Analog to VoiP
Making the switch to VoIP?
Before you ditch your old analog phone service, here’s what you need to know.
VoIP, or voice-over-IP, is the result of cutting edge breakthroughs in IP telephony. The technology has the potential to allow consumers to slash their monthly phone bills, eliminate toll charges and leverage next generation calling features that were once out of reach to those with limited or restricted budgets.
Despite that cornucopia of potential benefits, migration isn’t as easy as plug-and-play. Migrating to VoIP from analog without first addressing the basics could be a costly mistake.
Here are a few of the things that you will need to know prior to switching to VoIP.
You may not be able to get rid of all of you analog line.
For businesses that use alarm systems, entrance door sensors, standard fax machines (not eFax), or other devices or functions that necessitate the use of analog phone lines it will likely be required to maintain some sort of analog / VoIP hybrid system in order to continue to support these systems. Luckily, the majority of VoIP solutions providers are well equipped to create this type of combination system with the use of special expansion cards or adapters.
That being said, there may be ways to replace these old analog devices with VoIP or Ethernet-powered devices that carry out the same functions. In most situations, upgrading the hardware to make it IP-ready is often more cost effective in the long run than continuing to pay to maintain the dated systems or devices would be.

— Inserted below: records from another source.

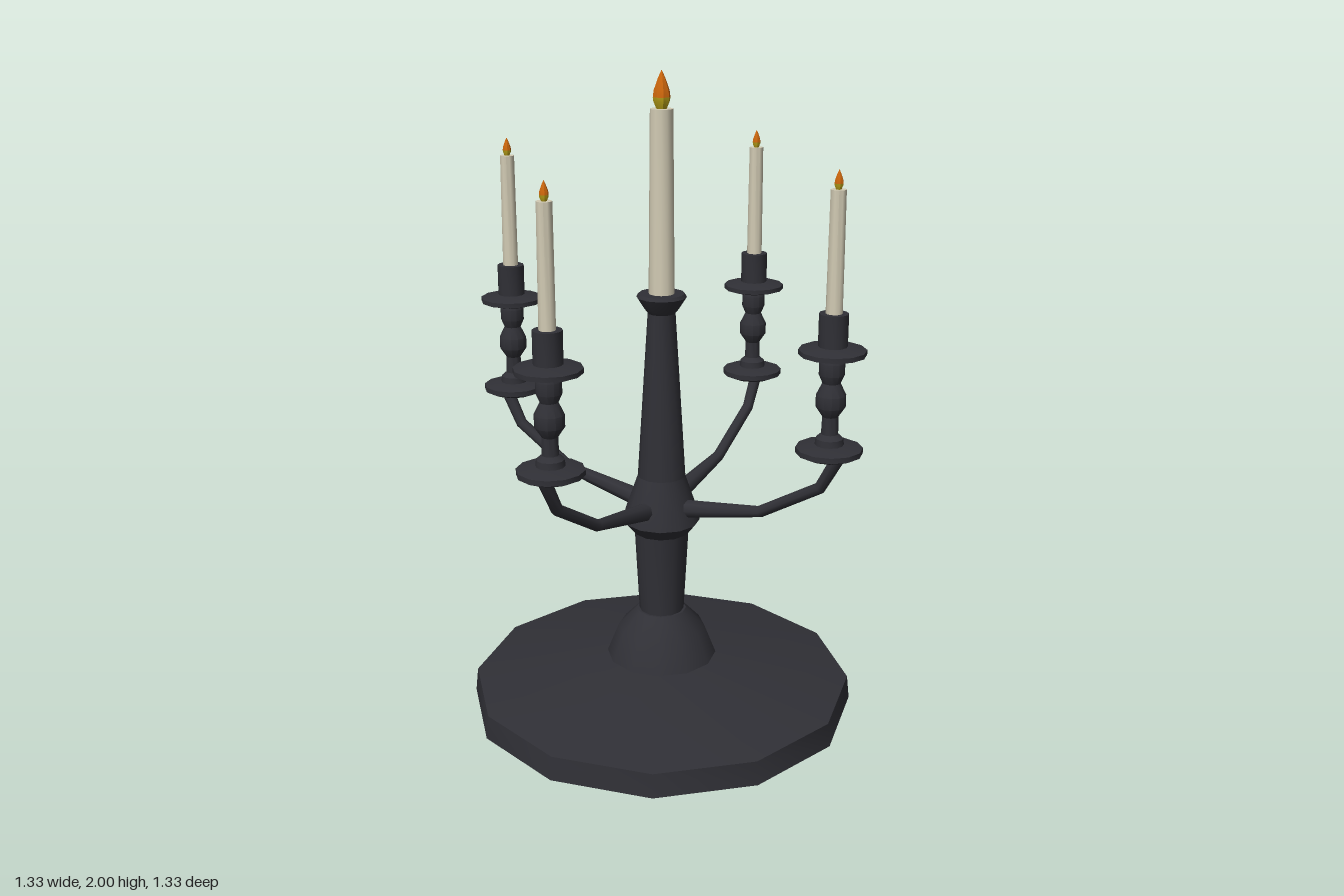
import * as THREE from 'three';
import { toCreasedNormals } from 'three/addons/utils/BufferGeometryUtils.js';

const iron = new THREE.MeshStandardMaterial({ color: 0x303036 });
const wax = new THREE.MeshStandardMaterial({ color: 0xd2cbb4 });
const flameOrange = new THREE.MeshStandardMaterial({ color: 0xcc660c });
const flameYellow = new THREE.MeshStandardMaterial({ color: 0xb8a018 });

// Turned part from [radius, height] pairs, listed bottom to top
function turned(name, profile, material, sides = 12) {
  const points = profile.map(([r, y]) => new THREE.Vector2(r, y));
  const geometry = toCreasedNormals(new THREE.LatheGeometry(points, sides), 0.6);
  const mesh = new THREE.Mesh(geometry, material);
  mesh.name = name;
  return mesh;
}

// Tapered, mitred bar through [x, y, radius] stations in the xy plane
function taperedBar(name, stations, material, sides = 8) {
  const pts = stations.map(([x, y]) => new THREE.Vector2(x, y));
  const positions = [];
  const index = [];
  stations.forEach(([x, y, r], i) => {
    const before = pts[Math.max(i - 1, 0)];
    const after = pts[Math.min(i + 1, pts.length - 1)];
    const a = pts[i].clone().sub(before).normalize();
    const b = after.clone().sub(pts[i]).normalize();
    const t = a.add(b).normalize();
    for (let j = 0; j < sides; j++) {
      const angle = (j / sides) * Math.PI * 2;
      const c = Math.cos(angle) * r;
      positions.push(x - t.y * c, y + t.x * c, Math.sin(angle) * r);
      if (i === 0) continue;
      const k = (j + 1) % sides;
      const lo = (i - 1) * sides;
      const hi = i * sides;
      index.push(lo + j, hi + j, lo + k, lo + k, hi + j, hi + k);
    }
  });
  // end caps
  const last = (stations.length - 1) * sides;
  for (let j = 1; j < sides - 1; j++) {
    index.push(0, j, j + 1, last, last + j + 1, last + j);
  }
  // wind the faces outward
  for (let i = 0; i < index.length; i += 3) {
    [index[i + 1], index[i + 2]] = [index[i + 2], index[i + 1]];
  }
  const geometry = new THREE.BufferGeometry();
  geometry.setAttribute('position', new THREE.Float32BufferAttribute(positions, 3));
  geometry.setIndex(index);
  orientOutward(geometry);
  const mesh = new THREE.Mesh(toCreasedNormals(geometry, 0.85), material);
  mesh.name = name;
  return mesh;
}

// Flip a closed surface whose signed volume is negative
function orientOutward(geometry) {
  const p = geometry.attributes.position;
  const idx = geometry.index.array;
  const [a, b, c] = [new THREE.Vector3(), new THREE.Vector3(), new THREE.Vector3()];
  let volume = 0;
  for (let i = 0; i < idx.length; i += 3) {
    a.fromBufferAttribute(p, idx[i]);
    b.fromBufferAttribute(p, idx[i + 1]);
    c.fromBufferAttribute(p, idx[i + 2]);
    volume += a.dot(b.cross(c));
  }
  if (volume < 0) {
    for (let i = 0; i < idx.length; i += 3) [idx[i + 1], idx[i + 2]] = [idx[i + 2], idx[i + 1]];
  }
}

// Wax candle with a two-tone flame
function candle(bottom, top, rBottom, rTop, flameHeight, flameRadius) {
  const group = new THREE.Group();
  group.name = 'candle';
  const h = flameHeight;
  const r = flameRadius;
  group.add(
    turned('candleWax', [[0, bottom], [rBottom, bottom], [rTop, top], [0, top]], wax),
    turned('flameBase', [[0, top], [r * 0.6, top], [r * 0.95, top + h * 0.2], [r, top + h * 0.3]], flameYellow, 8),
    turned('flameTip', [[r, top + h * 0.3], [r * 0.9, top + h * 0.48], [r * 0.4, top + h * 0.8], [0, top + h]], flameOrange, 8),
  );
  return group;
}

// One arm with its candle holder, reaching along +x
function createBranch() {
  const branch = new THREE.Group();
  branch.name = 'branch';
  branch.add(taperedBar('arm', [
    [0.05, 0.665, 0.031], [0.10, 0.672, 0.029], [0.35, 0.718, 0.018],
    [0.545, 0.835, 0.018], [0.607, 0.95, 0.02],
  ], iron));

  const holder = new THREE.Group();
  holder.name = 'candleHolder';
  holder.position.x = 0.57;
  holder.add(
    turned('lowerDish', [
      [0, 0.938], [0.07, 0.938], [0.097, 0.95], [0.097, 0.966], [0.05, 0.976], [0.042, 0.976],
      [0.04, 0.995], [0.025, 1.008], [0, 1.008],
    ], iron),
    turned('baluster', [
      [0.025, 1.0], [0.023, 1.06], [0.043, 1.09], [0.043, 1.125], [0.026, 1.16],
      [0.037, 1.185], [0.037, 1.22], [0.03, 1.24],
    ], iron),
    turned('dripDish', [
      [0, 1.232], [0.055, 1.232], [0.097, 1.244], [0.097, 1.258], [0.05, 1.268], [0, 1.268],
    ], iron),
    turned('candleCup', [[0.042, 1.265], [0.042, 1.363], [0, 1.363]], iron),
    candle(1.355, 1.71, 0.024, 0.022, 0.055, 0.013),
  );
  branch.add(holder);
  return branch;
}

export function createModel() {
  const model = new THREE.Group();
  model.name = 'candelabra';

  // Wide faceted base
  model.add(turned('base', [[0, 0], [0.61, 0], [0.602, 0.075], [0.17, 0.157], [0, 0.157]], iron));

  // Central column: foot, stem, collar and tapering shaft with a flared cup
  model.add(
    turned('foot', [[0.176, 0.152], [0.137, 0.25], [0.078, 0.312], [0, 0.312]], iron),
    turned('stem', [[0.07, 0.30], [0.085, 0.585]], iron),
    turned('collar', [[0, 0.58], [0.088, 0.58], [0.12, 0.618], [0.112, 0.655], [0.074, 0.765]], iron),
    turned('shaft', [
      [0.074, 0.765], [0.042, 1.285], [0.052, 1.297], [0.076, 1.335], [0.07, 1.345], [0, 1.345],
    ], iron),
    candle(1.34, 1.89, 0.039, 0.034, 0.11, 0.026),
  );

  // Four branches at right angles
  for (let i = 0; i < 4; i++) {
    const branch = createBranch();
    branch.rotation.y = (i * Math.PI) / 2;
    model.add(branch);
  }
  return model;
}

You may need to update your office wiring.
If your physical office space and its wiring was designed more than a decade ago, you likely installed several runs of a CAT 6 wiring leading up to every workstation. And, that is okay if you’ve installed multiple wires and still have some freely available. VoIP runs off Ethernet. Certain VoIP systems can ‘share’ and Ethernet port between the computer and the phone, however, it is almost always best to power the phones through a separate network that can be independently managed and provision specifically for voice applications. It is beneficial to confirm that each port can be deliver power over Ethernet to avoid the need of having to plug the IP phone into the wall.
You might need to upgrade switches and network infrastructure in order to achieve service quality and support traffic demand.
Regardless of whether or not your office wiring is capable of supporting a separate voice network, you will still need to determine your current data network traffic demands and whether or not you will require an additional device to separate voice traffic – such as a virtual LAN.
VoIP systems put strain on wide-area links, making it a vital success factor to understand typical traffic patterns, especially during peak usage times. You will need to uncover potential QoS issues and understand how these issues are managed over WAN links in order to effectively prioritize voice traffic and maintain a high level of call quality. Network switches should be examined as well. In certain situations, there may be bottlenecks that weren’t previously noticed when used in a data-only environment that might become problematic with the introduction of voice traffic.
Not all VoIP systems support remote offices.
One of the biggest factors that draws businesses with multiple office locations and remote users to VoIP is the ability to instantly connect dispersed workers to the corporate phone system. Advanced ‘softphone’ applications that can be accessed from any computer and certain smartphones can mimic the effect that an employee is making a call directly from inside the business even if they are stationed elsewhere. Not all systems support this type of function. Depending on how you’ve configured and setup your VPN and / or firewalls, you may have to examine multiple VoIP systems before you find one that does everything you need it to.
You need VoIP if you want a true unified communications system
The quest of a truly unified communications structure is not new, nor is it restricted solely to VoIP. However, VoIP is an excellent foundation for a complete unified communications system. That being said, it is possible to create such a solution using an analogy system – however, you probably wouldn’t want to. It is significantly harder to achieve the kind of results you would expect using analog lines because they are not nearly as flexible as VoIP.
Leading manufacturers and developers have been making great traction adding unified communications functions to their IM and email platforms, however, it is up to you to take the time necessary to develop a concise understanding of what additional software or add-ons might be required for both the email and PBX systems to enable such features. In a perfect scenario, you would want your IM client to know when you are on the phone or when you are able to accept a call or when calls should be directed to voicemail or another number or location.
Switching to VoIP presents small and mid-sized businesses in particular with a competitive-edge and allows them to reap the rewards of a feature-rich communications powerhouse that was previously out of their reach. However, it is important to fight the urge to take the leap blindly, despite the promise of huge returns. Before switching, understand your business needs, determine your expectations and carefully measure your network capabilities and peak usage rates in order to ensure that you receive the greatest quality of service possible for your investment.